== INPUT DATA
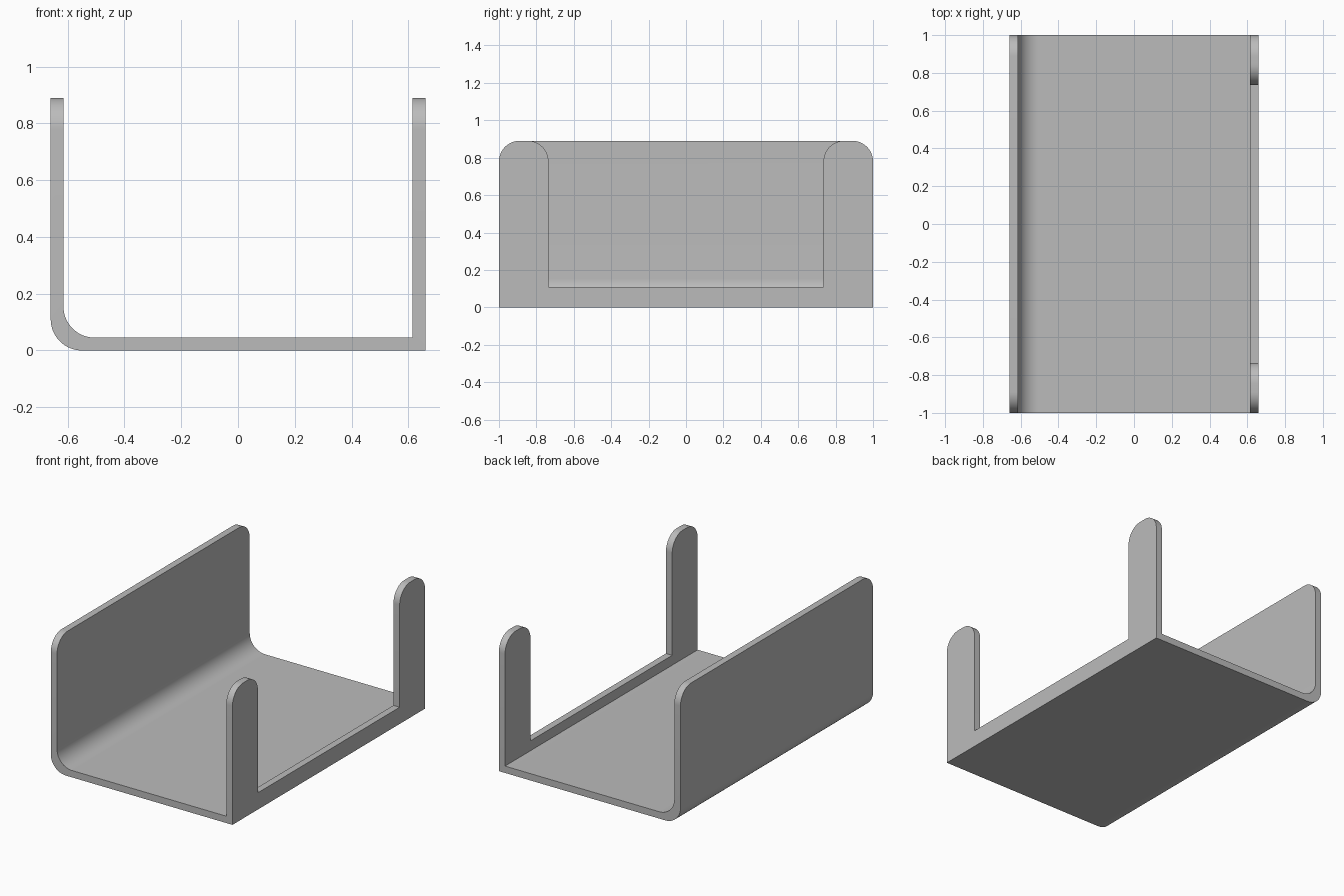
import bpy, bmesh
from math import pi, sin, cos
from mathutils import Vector

if "Cube" in bpy.data.objects:
    bpy.data.objects.remove(bpy.data.objects["Cube"], do_unlink=True)

HALF_X, HALF_Y, HEIGHT = 0.66, 1.0, 0.89
THICK, RADIUS = 0.045, 0.11
POST_Y, LIP_Z = 0.735, 0.11

# Plain grey finish
grey = bpy.data.materials.new("grey")
grey.use_nodes = True
colour = (0.5, 0.5, 0.5, 1)
grey.diffuse_color = colour
grey.node_tree.nodes["Principled BSDF"].inputs["Base Color"].default_value = colour


def bend(x, z, steps=16):
    """Quarter arc from the wall down to the floor, starting at corner x, z."""
    cx, cz = x + RADIUS, z + RADIUS
    angles = [pi + pi / 2 * i / steps for i in range(steps + 1)]
    return [(cx + RADIUS * cos(a), cz + RADIUS * sin(a)) for a in angles]


def add_object(name, bm):
    mesh = bpy.data.meshes.new(name)
    bm.to_mesh(mesh)
    bm.free()
    obj = bpy.data.objects.new(name, mesh)
    bpy.context.collection.objects.link(obj)
    return obj


# Bent channel: floor and both walls as one extruded profile
inner_x = HALF_X - THICK
profile = [(-HALF_X, HEIGHT)] + bend(-HALF_X, 0)
profile += [(HALF_X, 0), (HALF_X, HEIGHT), (inner_x, HEIGHT), (inner_x, THICK)]
profile += bend(-inner_x, THICK)[::-1] + [(-inner_x, HEIGHT)]
bm = bmesh.new()
face = bm.faces.new([bm.verts.new((x, -HALF_Y, z)) for x, z in profile])
side = bmesh.ops.extrude_face_region(bm, geom=[face])["geom"]
bmesh.ops.translate(bm, vec=(0, 2 * HALF_Y, 0),
                    verts=[v for v in side if isinstance(v, bmesh.types.BMVert)])
bmesh.ops.recalc_face_normals(bm, faces=bm.faces[:])
tray = add_object("channel_tray", bm)
tray.data.materials.append(grey)

# Opening that leaves two posts and a low lip
bm = bmesh.new()
bmesh.ops.create_cube(bm, size=1)
bmesh.ops.scale(bm, vec=(0.3, 2 * POST_Y, 1), verts=bm.verts[:])
bmesh.ops.translate(bm, vec=(HALF_X, 0, LIP_Z + 0.5), verts=bm.verts[:])
cutter = add_object("opening_cutter", bm)
cutter.hide_render = True
cut = tray.modifiers.new("opening", 'BOOLEAN')
cut.operation, cut.object, cut.solver = 'DIFFERENCE', cutter, 'EXACT'
bpy.context.view_layer.update()
bm = bmesh.new()
bm.from_object(tray, bpy.context.evaluated_depsgraph_get())
tray.modifiers.clear()
bpy.data.objects.remove(cutter, do_unlink=True)

# Rounded top corners on the wall and the posts
corners = [e for e in bm.edges
           if all(abs(v.co.z - HEIGHT) < 1e-4 for v in e.verts)
           and abs(e.verts[0].co.y - e.verts[1].co.y) < 1e-4]
bmesh.ops.bevel(bm, geom=corners, offset=RADIUS, segments=14, profile=0.5,
                affect='EDGES')
for f in bm.faces:
    f.material_index = 0
bm.to_mesh(tray.data)
bm.free()

# Smooth the bends, keep the cut edges sharp
bpy.ops.object.select_all(action='DESELECT')
tray.select_set(True)
bpy.context.view_layer.objects.active = tray
bpy.ops.object.shade_smooth_by_angle(angle=pi / 6)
====
YOUR GOAL — Determine the number of lines in the preceding data that contain the word "angles". Reply with that number only.

TASK RESULT — 2